  • The child may lose the ability to speak and may develop non verbal communications skills.
  • Repetitive movements such as wringing of the hands are often seen. Sometimes there is the tendency to walk in unusual ways or to walk on the toes or a wide gaited walk. Odd expressions, loud laughing, strange actions and behavior such as clutching of hair or inexplicable and sudden screaming could also be symptoms.
  • There may be sleep problems noted.
  • There could be problems with eating and chewing and teeth grinding noted.
  • Cognitive difficulties are common as well; the loss of thinking abilities and communication skills can begin at the age of one to one and a half years of age.
  • There could also be breathing difficulties with manifestations such as breathe holding or apnea and hyperventilation and swallowing of air.
  • Agitation and irritability could characterize behavior; a child could cry and scream literally for house.
  • Physical symptoms such as constipation and digestive problems may be seen.

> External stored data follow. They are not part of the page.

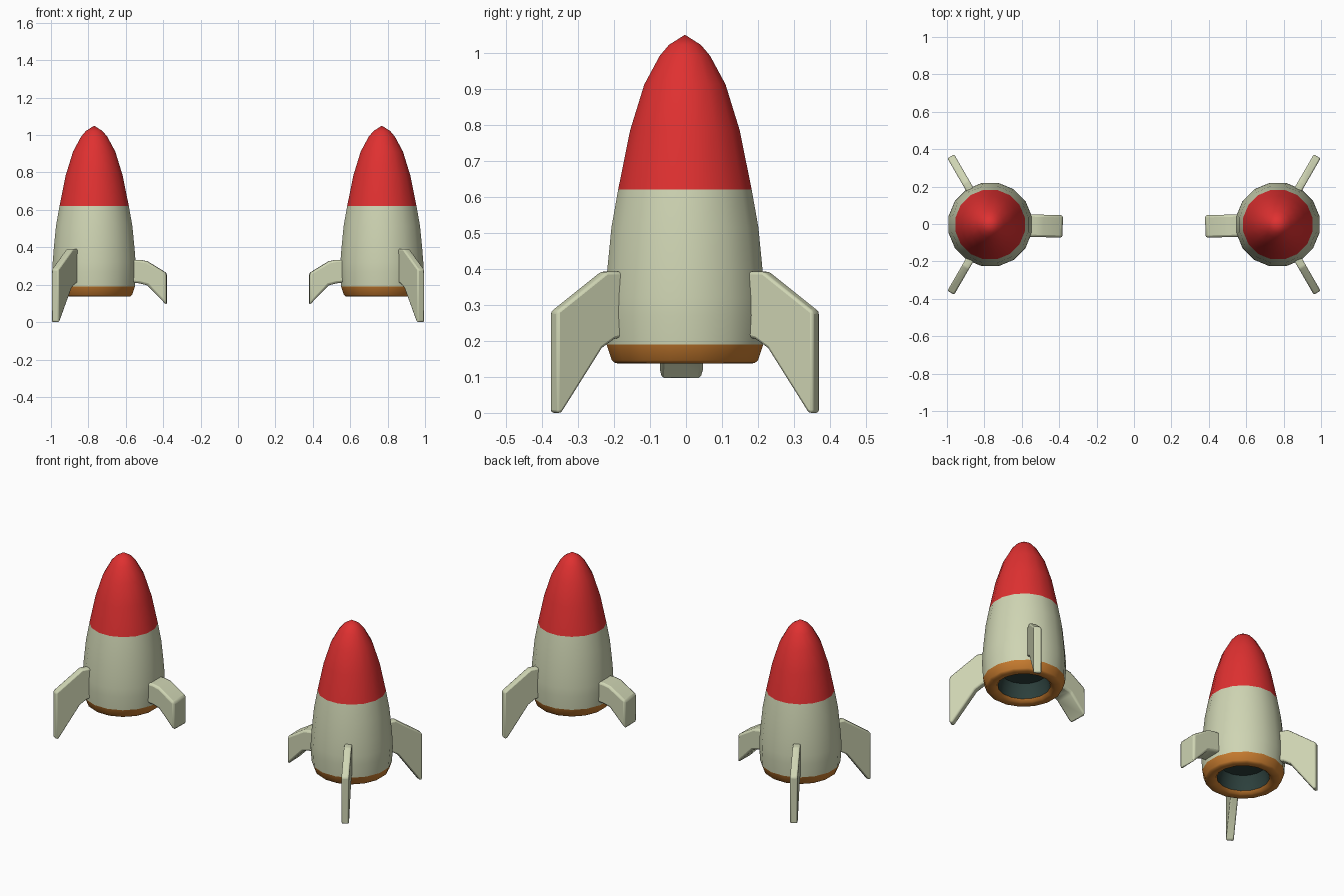
import bpy, bmesh, math
from mathutils import Matrix, Vector

if "Cube" in bpy.data.objects:
    bpy.data.objects.remove(bpy.data.objects["Cube"])

CX, CY, SIDES = 0.769, -0.003, 16


def material(name, rgb):
    m = bpy.data.materials.new(name)
    m.diffuse_color = (*rgb, 1)
    m.use_nodes = True
    m.node_tree.nodes["Principled BSDF"].inputs["Base Color"].default_value = m.diffuse_color
    return m


cream = material("cream", (0.62, 0.66, 0.45))
red = material("red", (0.74, 0.03, 0.03))
orange = material("orange", (0.60, 0.21, 0.03))
dark = material("dark teal", (0.025, 0.05, 0.045))


def finish(name, bm, mat, bevel=0):
    bmesh.ops.remove_doubles(bm, verts=bm.verts, dist=1e-5)
    bmesh.ops.recalc_face_normals(bm, faces=bm.faces)
    me = bpy.data.meshes.new(name)
    bm.to_mesh(me)
    bm.free()
    ob = bpy.data.objects.new(name, me)
    bpy.context.collection.objects.link(ob)
    me.materials.append(mat)
    bpy.ops.object.select_all(action='DESELECT')
    bpy.context.view_layer.objects.active = ob
    ob.select_set(True)
    bpy.ops.object.shade_smooth_by_angle(angle=math.radians(40))
    if bevel:
        b = ob.modifiers.new("rounding", 'BEVEL')
        b.width, b.segments, b.limit_method = bevel, 2, 'ANGLE'
    mir = ob.modifiers.new("pair", 'MIRROR')
    mir.use_mirror_merge = False
    return ob


def lathe(name, profile, mat, flip=False):
    """Turn an (r, z) profile about the rocket axis, flats facing the axes."""
    bm = bmesh.new()
    rings = []
    for r, z in profile:
        rings.append([bm.verts.new((CX + r * math.cos(a), CY + r * math.sin(a), z))
                      for a in [(i + 0.5) * math.tau / SIDES for i in range(SIDES)]]
                     if r > 0 else [bm.verts.new((CX, CY, z))] * SIDES)
    for lo, hi in zip(rings, rings[1:]):
        for i in range(SIDES):
            j = (i + 1) % SIDES
            bm.faces.new(list(dict.fromkeys((lo[i], lo[j], hi[j], hi[i]))))
    ob = finish(name, bm, mat)
    if flip:
        ob.data.flip_normals()
    return ob


def fin(name, profile, thick, degrees, bevel):
    """Extrude an (r, z) outline to a plate and turn it around the axis."""
    bm = bmesh.new()
    f = bm.faces.new([bm.verts.new((r, -thick / 2, z)) for r, z in profile])
    ext = bmesh.ops.extrude_face_region(bm, geom=[f])
    bmesh.ops.translate(bm, vec=(0, thick, 0),
                        verts=[v for v in ext["geom"] if isinstance(v, bmesh.types.BMVert)])
    bm.transform(Matrix.Translation(Vector((CX, CY, 0)))
                 @ Matrix.Rotation(math.radians(degrees), 4, 'Z'))
    finish(name, bm, cream, bevel)


# Hull, nose and rounded base ring
lathe("hull", [(0.222, 0.19), (0.227, 0.27), (0.226, 0.32), (0.220, 0.395),
               (0.208, 0.515), (0.189, 0.62)], cream)
lathe("nose_cone", [(0.189, 0.62), (0.155, 0.785), (0.115, 0.912), (0.071, 0.992),
                    (0.045, 1.022), (0, 1.05)], red)
lathe("base_ring", [(0.142, 0.155), (0.155, 0.140), (0.172, 0.137), (0.197, 0.138),
                    (0.207, 0.146), (0.222, 0.19)], orange)

# Hollow engine bay, seen from below
bay = lathe("engine_bay", [(0.142, 0.155), (0.138, 0.20), (0.125, 0.24), (0, 0.25)], dark)
# open shell: make the inside the front side
if sum((p.normal.z for p in bay.data.polygons)) > 0:
    bay.data.flip_normals()

# Two tall thin fins on the outer side, one short thick fin on the inner side
tall = [(0.19, 0.392), (0.262, 0.392), (0.421, 0.282), (0.421, 0.0),
        (0.405, 0.0), (0.275, 0.18), (0.235, 0.205), (0.19, 0.215)]
for side, deg in (("front", -60), ("back", 60)):
    fin(side + "_fin", tall, 0.042, deg, 0.010)
short = [(0.19, 0.333), (0.245, 0.333), (0.285, 0.325), (0.388, 0.262),
         (0.388, 0.091), (0.285, 0.197), (0.245, 0.207), (0.19, 0.213)]
fin("inner_fin", short, 0.12, 181.5, 0.012)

  • Curvature of the spine or scoliosis could happen between 8 and 11 years of age.
  • Irregular heart beat could be a life threatening symptom.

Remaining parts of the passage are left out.